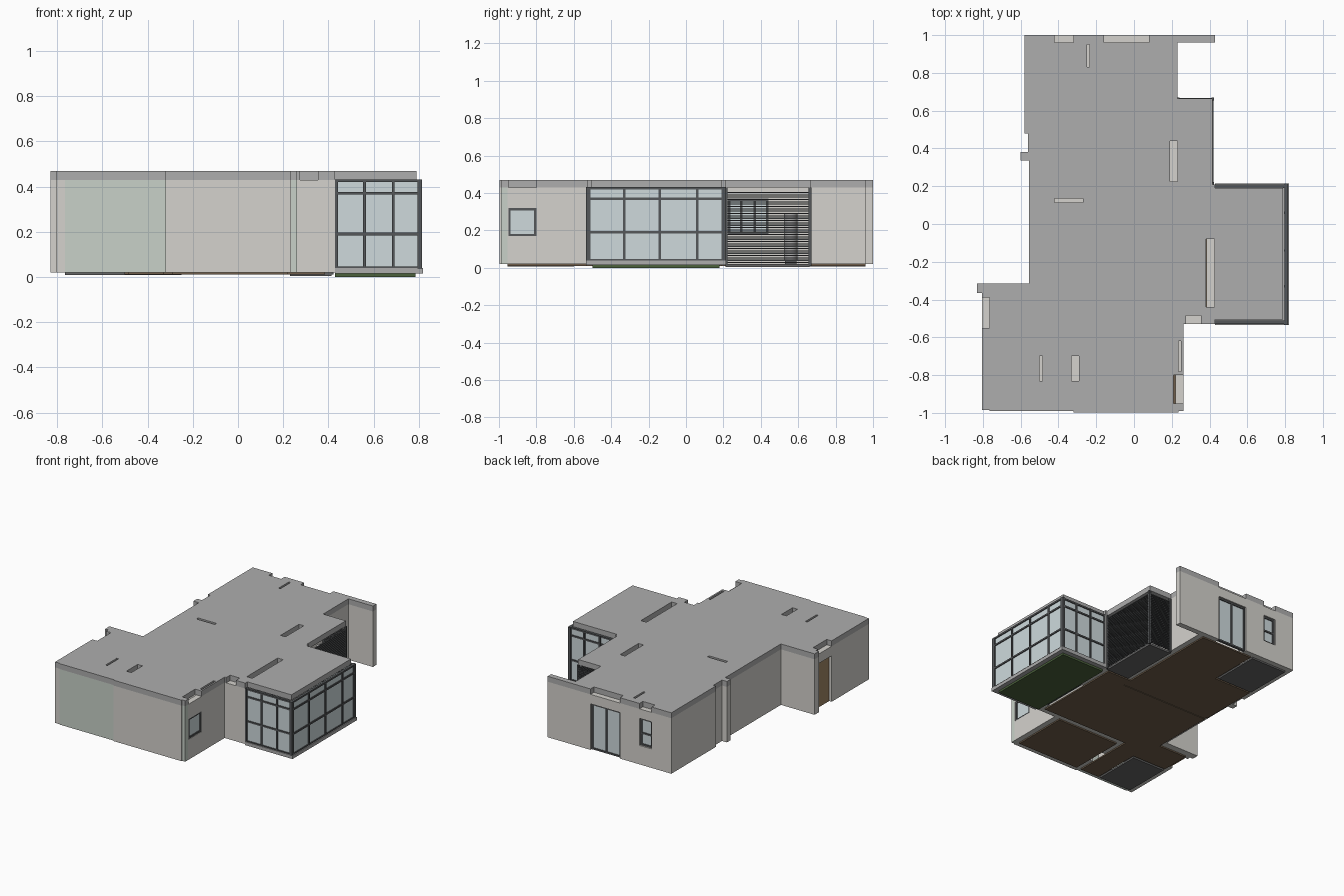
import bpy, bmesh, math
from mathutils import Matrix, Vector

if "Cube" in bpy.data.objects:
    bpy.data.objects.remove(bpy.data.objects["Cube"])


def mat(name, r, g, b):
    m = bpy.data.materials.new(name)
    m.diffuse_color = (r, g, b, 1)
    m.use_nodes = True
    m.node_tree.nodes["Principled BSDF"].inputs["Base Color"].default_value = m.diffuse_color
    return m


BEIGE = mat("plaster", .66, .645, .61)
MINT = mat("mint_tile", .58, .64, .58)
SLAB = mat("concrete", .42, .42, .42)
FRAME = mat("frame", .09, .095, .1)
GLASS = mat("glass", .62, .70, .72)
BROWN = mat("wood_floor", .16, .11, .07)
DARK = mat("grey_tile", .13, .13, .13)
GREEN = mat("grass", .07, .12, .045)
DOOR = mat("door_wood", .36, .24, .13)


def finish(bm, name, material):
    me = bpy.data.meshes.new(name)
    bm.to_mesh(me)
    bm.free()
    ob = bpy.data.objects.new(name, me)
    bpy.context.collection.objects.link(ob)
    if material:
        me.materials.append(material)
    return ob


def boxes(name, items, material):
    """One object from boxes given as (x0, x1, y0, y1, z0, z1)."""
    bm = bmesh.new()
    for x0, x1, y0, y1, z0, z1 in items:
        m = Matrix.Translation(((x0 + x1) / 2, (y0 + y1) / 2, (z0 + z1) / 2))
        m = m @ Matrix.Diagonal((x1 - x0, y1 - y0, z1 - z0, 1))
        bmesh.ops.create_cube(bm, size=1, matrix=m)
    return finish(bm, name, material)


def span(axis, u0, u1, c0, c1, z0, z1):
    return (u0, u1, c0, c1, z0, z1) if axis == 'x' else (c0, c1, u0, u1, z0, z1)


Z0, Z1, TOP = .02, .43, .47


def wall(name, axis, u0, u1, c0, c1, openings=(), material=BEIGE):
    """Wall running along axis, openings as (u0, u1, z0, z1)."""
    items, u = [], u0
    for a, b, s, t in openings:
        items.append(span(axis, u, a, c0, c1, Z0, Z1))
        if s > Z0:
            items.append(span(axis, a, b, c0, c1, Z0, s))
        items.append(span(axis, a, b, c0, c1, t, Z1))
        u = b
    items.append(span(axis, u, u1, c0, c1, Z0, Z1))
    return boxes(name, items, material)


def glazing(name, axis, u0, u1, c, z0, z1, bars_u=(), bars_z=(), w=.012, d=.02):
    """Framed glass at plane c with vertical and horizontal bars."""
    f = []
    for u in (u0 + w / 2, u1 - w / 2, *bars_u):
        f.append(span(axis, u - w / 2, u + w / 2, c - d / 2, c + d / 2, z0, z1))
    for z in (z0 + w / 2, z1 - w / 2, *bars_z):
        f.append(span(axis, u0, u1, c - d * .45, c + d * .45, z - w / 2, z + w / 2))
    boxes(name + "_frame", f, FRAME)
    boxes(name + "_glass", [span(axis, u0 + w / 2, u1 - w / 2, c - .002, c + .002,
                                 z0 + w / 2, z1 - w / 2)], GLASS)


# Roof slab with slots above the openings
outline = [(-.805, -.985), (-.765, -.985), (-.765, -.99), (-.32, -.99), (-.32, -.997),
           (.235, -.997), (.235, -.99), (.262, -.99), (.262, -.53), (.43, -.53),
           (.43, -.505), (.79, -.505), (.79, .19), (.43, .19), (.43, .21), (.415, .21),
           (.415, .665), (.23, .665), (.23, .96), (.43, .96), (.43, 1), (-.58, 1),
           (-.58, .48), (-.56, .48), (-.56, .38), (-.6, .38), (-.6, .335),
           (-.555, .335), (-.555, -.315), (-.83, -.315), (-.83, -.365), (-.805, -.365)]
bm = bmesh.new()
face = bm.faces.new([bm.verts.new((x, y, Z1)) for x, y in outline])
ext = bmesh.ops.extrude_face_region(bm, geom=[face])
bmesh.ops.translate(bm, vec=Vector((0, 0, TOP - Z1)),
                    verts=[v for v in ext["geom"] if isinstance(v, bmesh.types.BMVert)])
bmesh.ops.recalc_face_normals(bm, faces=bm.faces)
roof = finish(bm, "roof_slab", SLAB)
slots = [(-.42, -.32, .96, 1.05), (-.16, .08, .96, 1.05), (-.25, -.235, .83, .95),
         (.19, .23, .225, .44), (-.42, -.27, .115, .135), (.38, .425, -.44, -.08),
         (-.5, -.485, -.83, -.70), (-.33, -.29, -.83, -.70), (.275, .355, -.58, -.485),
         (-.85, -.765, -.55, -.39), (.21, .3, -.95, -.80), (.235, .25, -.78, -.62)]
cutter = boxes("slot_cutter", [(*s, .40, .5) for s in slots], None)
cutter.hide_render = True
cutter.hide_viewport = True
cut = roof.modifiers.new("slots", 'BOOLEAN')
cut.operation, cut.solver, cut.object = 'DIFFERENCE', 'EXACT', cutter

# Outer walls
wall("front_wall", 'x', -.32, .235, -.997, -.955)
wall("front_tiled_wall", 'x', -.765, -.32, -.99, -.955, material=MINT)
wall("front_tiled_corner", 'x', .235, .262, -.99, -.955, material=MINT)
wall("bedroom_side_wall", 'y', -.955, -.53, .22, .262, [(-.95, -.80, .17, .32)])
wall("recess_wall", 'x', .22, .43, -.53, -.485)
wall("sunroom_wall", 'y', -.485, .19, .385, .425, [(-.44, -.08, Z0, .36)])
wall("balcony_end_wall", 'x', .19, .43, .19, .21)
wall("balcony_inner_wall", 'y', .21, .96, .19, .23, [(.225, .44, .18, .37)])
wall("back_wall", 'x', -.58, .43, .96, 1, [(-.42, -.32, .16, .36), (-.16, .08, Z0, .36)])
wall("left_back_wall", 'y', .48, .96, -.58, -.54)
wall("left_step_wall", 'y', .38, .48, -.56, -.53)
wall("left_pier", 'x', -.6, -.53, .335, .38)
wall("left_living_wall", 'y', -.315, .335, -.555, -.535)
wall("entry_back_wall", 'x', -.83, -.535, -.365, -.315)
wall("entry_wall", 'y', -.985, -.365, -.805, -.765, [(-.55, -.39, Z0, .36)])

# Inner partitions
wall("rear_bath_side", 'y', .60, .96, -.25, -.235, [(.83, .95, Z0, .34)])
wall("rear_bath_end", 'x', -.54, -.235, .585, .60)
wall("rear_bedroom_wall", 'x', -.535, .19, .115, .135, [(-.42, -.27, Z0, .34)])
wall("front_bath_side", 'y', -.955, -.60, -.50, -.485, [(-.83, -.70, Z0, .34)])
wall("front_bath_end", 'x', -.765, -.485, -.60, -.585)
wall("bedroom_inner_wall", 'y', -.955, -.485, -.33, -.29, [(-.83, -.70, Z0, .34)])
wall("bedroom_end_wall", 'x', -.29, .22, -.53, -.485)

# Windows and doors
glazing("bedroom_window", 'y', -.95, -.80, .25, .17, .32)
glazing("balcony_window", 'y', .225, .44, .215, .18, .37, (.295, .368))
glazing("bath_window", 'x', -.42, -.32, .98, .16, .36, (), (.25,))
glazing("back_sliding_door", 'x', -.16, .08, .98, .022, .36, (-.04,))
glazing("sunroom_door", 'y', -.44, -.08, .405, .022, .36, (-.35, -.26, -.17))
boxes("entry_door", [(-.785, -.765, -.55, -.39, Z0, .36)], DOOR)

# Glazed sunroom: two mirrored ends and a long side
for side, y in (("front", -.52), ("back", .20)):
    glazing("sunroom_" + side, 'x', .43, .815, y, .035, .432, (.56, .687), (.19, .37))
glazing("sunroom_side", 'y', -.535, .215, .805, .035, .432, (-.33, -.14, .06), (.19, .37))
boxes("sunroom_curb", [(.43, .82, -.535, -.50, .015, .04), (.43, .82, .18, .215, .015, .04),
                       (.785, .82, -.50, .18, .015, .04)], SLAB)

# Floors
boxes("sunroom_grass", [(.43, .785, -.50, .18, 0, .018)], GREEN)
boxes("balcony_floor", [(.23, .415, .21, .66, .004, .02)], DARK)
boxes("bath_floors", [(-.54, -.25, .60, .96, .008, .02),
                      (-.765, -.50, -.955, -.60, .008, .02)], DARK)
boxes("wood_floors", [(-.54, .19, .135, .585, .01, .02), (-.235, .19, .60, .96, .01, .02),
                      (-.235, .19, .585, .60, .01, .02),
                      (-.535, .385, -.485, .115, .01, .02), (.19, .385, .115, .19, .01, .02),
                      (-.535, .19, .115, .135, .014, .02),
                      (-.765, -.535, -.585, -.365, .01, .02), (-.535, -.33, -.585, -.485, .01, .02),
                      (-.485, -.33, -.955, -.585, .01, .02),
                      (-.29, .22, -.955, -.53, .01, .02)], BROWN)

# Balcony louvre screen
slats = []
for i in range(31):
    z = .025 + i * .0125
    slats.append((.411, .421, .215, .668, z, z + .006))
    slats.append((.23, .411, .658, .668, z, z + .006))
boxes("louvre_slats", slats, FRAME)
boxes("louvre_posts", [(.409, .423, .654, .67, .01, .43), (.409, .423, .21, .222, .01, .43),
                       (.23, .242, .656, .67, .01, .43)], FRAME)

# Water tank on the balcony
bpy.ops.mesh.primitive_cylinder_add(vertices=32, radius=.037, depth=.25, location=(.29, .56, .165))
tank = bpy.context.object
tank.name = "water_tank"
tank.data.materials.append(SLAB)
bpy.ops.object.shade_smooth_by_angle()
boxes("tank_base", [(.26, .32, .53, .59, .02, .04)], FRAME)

---

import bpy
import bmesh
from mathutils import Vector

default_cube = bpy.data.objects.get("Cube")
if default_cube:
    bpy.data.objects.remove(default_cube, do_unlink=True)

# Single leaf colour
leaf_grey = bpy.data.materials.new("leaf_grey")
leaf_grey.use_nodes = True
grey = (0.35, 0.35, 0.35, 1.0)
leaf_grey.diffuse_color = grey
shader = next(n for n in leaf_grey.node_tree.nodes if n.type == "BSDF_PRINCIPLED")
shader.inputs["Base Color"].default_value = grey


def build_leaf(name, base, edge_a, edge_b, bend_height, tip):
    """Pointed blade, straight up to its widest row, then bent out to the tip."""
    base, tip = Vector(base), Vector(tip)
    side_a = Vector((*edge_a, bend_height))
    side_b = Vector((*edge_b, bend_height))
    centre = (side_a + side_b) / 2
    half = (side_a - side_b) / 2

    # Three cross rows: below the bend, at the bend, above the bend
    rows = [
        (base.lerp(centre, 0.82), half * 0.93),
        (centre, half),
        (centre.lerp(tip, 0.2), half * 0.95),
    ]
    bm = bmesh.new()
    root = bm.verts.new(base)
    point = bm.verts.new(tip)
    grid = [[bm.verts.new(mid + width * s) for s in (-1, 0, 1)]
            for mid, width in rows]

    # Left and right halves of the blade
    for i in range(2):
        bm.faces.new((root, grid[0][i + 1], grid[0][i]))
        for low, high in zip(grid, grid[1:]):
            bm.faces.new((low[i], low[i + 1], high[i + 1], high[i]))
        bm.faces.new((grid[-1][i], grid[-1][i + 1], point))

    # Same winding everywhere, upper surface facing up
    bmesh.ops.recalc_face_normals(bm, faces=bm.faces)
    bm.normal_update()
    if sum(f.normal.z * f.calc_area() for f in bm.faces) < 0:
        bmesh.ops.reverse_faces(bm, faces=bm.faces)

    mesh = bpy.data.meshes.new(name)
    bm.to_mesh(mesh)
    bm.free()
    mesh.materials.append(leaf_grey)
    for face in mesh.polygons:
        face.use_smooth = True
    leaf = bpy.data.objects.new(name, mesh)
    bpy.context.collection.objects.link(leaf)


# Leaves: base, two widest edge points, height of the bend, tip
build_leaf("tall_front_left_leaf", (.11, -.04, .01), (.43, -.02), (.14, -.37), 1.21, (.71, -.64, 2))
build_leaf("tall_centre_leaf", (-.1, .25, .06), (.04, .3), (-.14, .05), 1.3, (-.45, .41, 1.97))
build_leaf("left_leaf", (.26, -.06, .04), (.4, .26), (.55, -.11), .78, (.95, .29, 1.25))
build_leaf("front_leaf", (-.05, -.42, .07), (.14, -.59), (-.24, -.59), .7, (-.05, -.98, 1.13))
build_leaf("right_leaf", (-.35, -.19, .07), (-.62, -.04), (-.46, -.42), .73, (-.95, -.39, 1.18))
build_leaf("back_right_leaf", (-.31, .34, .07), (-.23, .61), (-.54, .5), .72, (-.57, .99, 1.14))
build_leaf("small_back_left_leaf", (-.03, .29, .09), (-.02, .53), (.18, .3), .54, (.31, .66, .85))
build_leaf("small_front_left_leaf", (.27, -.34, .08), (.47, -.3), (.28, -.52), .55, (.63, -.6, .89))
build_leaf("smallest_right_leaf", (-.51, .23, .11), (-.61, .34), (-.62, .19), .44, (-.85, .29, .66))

▸ Task to carry out: Taking the lines above, repeat exactly those from the line that contains "items.append(span(axis, u, u1, c0, c1, Z0, Z1))" through the line that contains "cutter.hide_render = True", and both of those lines as well. Include nothing else.

▸ Answer below:
    items.append(span(axis, u, u1, c0, c1, Z0, Z1))
    return boxes(name, items, material)


def glazing(name, axis, u0, u1, c, z0, z1, bars_u=(), bars_z=(), w=.012, d=.02):
    """Framed glass at plane c with vertical and horizontal bars."""
    f = []
    for u in (u0 + w / 2, u1 - w / 2, *bars_u):
        f.append(span(axis, u - w / 2, u + w / 2, c - d / 2, c + d / 2, z0, z1))
    for z in (z0 + w / 2, z1 - w / 2, *bars_z):
        f.append(span(axis, u0, u1, c - d * .45, c + d * .45, z - w / 2, z + w / 2))
    boxes(name + "_frame", f, FRAME)
    boxes(name + "_glass", [span(axis, u0 + w / 2, u1 - w / 2, c - .002, c + .002,
                                 z0 + w / 2, z1 - w / 2)], GLASS)


# Roof slab with slots above the openings
outline = [(-.805, -.985), (-.765, -.985), (-.765, -.99), (-.32, -.99), (-.32, -.997),
           (.235, -.997), (.235, -.99), (.262, -.99), (.262, -.53), (.43, -.53),
           (.43, -.505), (.79, -.505), (.79, .19), (.43, .19), (.43, .21), (.415, .21),
           (.415, .665), (.23, .665), (.23, .96), (.43, .96), (.43, 1), (-.58, 1),
           (-.58, .48), (-.56, .48), (-.56, .38), (-.6, .38), (-.6, .335),
           (-.555, .335), (-.555, -.315), (-.83, -.315), (-.83, -.365), (-.805, -.365)]
bm = bmesh.new()
face = bm.faces.new([bm.verts.new((x, y, Z1)) for x, y in outline])
ext = bmesh.ops.extrude_face_region(bm, geom=[face])
bmesh.ops.translate(bm, vec=Vector((0, 0, TOP - Z1)),
                    verts=[v for v in ext["geom"] if isinstance(v, bmesh.types.BMVert)])
bmesh.ops.recalc_face_normals(bm, faces=bm.faces)
roof = finish(bm, "roof_slab", SLAB)
slots = [(-.42, -.32, .96, 1.05), (-.16, .08, .96, 1.05), (-.25, -.235, .83, .95),
         (.19, .23, .225, .44), (-.42, -.27, .115, .135), (.38, .425, -.44, -.08),
         (-.5, -.485, -.83, -.70), (-.33, -.29, -.83, -.70), (.275, .355, -.58, -.485),
         (-.85, -.765, -.55, -.39), (.21, .3, -.95, -.80), (.235, .25, -.78, -.62)]
cutter = boxes("slot_cutter", [(*s, .40, .5) for s in slots], None)
cutter.hide_render = True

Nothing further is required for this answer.